Kids ages 5–7
Physical Computing (PComp) and Introduction to Computational Media (ICM)
Ideate and produce a toy with both a physical and digital interface to teach children basic computational thinking.
VIDEO OF WORKING PROTOTYPE
Arduino Uno (programmed in C++ on the Arduino IDE), stranded wire, magnetic snaps (used as switches), 10K-ohm resistors (see schematic/pinout diagrams below)
Designed in Illustrator, programmed in P5.js
Wooden readymades: box, drawers, frame; cloth; hollow elastic ribbons; laser-cut wooden components
HOW IT WORKS

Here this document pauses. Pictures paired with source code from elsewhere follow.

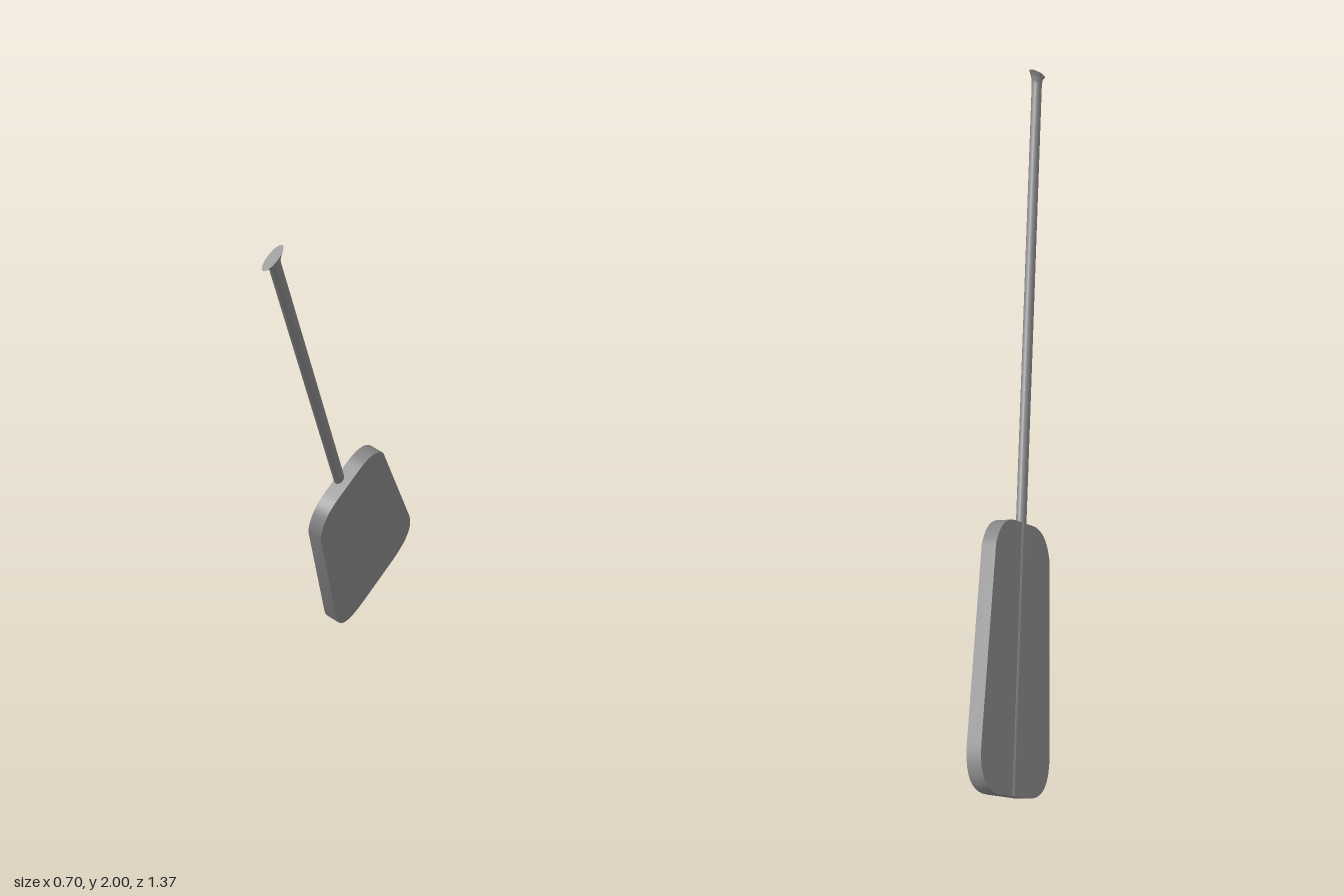
import * as THREE from 'three';
import { toCreasedNormals } from 'three/addons/utils/BufferGeometryUtils.js';

export function createModel() {
  const group = new THREE.Group();
  const grey = new THREE.MeshStandardMaterial({ color: 0x868686 });

  // Paddle frame: y runs up the shaft, x across the blade, z out of the ridged face
  const paddle = new THREE.Group();
  paddle.name = 'paddle';
  const along = new THREE.Vector3(0.287, 0.815, 0.504).normalize();
  const across = new THREE.Vector3(0, -along.z, along.y).normalize();
  const out = new THREE.Vector3().crossVectors(across, along);
  paddle.quaternion.setFromRotationMatrix(new THREE.Matrix4().makeBasis(across, along, out));
  paddle.position.set(-0.091, 0.78, -0.112);
  group.add(paddle);

  const add = (name, geometry) => {
    const mesh = new THREE.Mesh(toCreasedNormals(geometry, 0.6), grey);
    mesh.name = name;
    paddle.add(mesh);
  };

  const bladeTop = -0.008, bladeEnd = -0.857, top = 1.467, flare = 0.036;
  const halfWide = 0.0205, halfThick = 0.0155; // oval shaft section

  // Tapered blade with rounded corners
  const outline = new THREE.Shape();
  outline.moveTo(-0.06, bladeTop);
  outline.quadraticCurveTo(-0.15, bladeTop, -0.18, -0.1);
  outline.lineTo(-0.225, -0.71);
  outline.quadraticCurveTo(-0.235, bladeEnd, -0.09, bladeEnd);
  outline.lineTo(0.09, bladeEnd);
  outline.quadraticCurveTo(0.235, bladeEnd, 0.225, -0.71);
  outline.lineTo(0.18, -0.1);
  outline.quadraticCurveTo(0.15, bladeTop, 0.06, bladeTop);
  outline.closePath();
  const blade = new THREE.ExtrudeGeometry(outline, { depth: 0.05, bevelEnabled: false, curveSegments: 10 });
  blade.translate(0, 0, -0.039);
  add('blade', blade);

  // Oval shaft, running on through the blade as a low ridge
  const length = top - flare - bladeEnd;
  const shaft = new THREE.CylinderGeometry(1, 1, length, 16);
  shaft.scale(halfWide, 1, halfThick);
  shaft.translate(0, bladeEnd + length / 2, 0);
  add('shaft', shaft);

  // Grip: flares sideways from the shaft to a flat oval end
  const grip = new THREE.CylinderGeometry(1, 1, flare, 24, 4);
  const p = grip.attributes.position;
  for (let i = 0; i < p.count; i++) {
    const t = p.getY(i) / flare + 0.5;
    p.setX(i, p.getX(i) * (halfWide + 0.0265 * t * t));
    p.setZ(i, p.getZ(i) * halfThick);
  }
  grip.translate(0, top - flare / 2, 0);
  add('grip', grip);

  return group;
}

The working prototype documented here has two main parts: a physical interface and a digital interface.
The physical interface resembles a closet. It’s a a box with magnetic snap switches programmed to send eight different signals to a digital interface (four weather and four outfit options); closing a switch sends the signal. In the digital interface, ideally on a tablet, a little girl named Cova waits in her room for the user to define what the day is like and what she’ll be wearing. I coded and uploaded the tangible element (PComp) to an Arduino Uno and programmed the digital interface in P5.js, connecting them via serial communication.
Sebastián Morales, Rushali Paratey, Jingwen Zu, and Kat Sullivan for their tech aid; Paula Ceballos and Fran Rodríguez for their fabrication advice; my niece Natalia for user-testing, giving feedback, and being my model for the video (and everybody that helped me make this work!)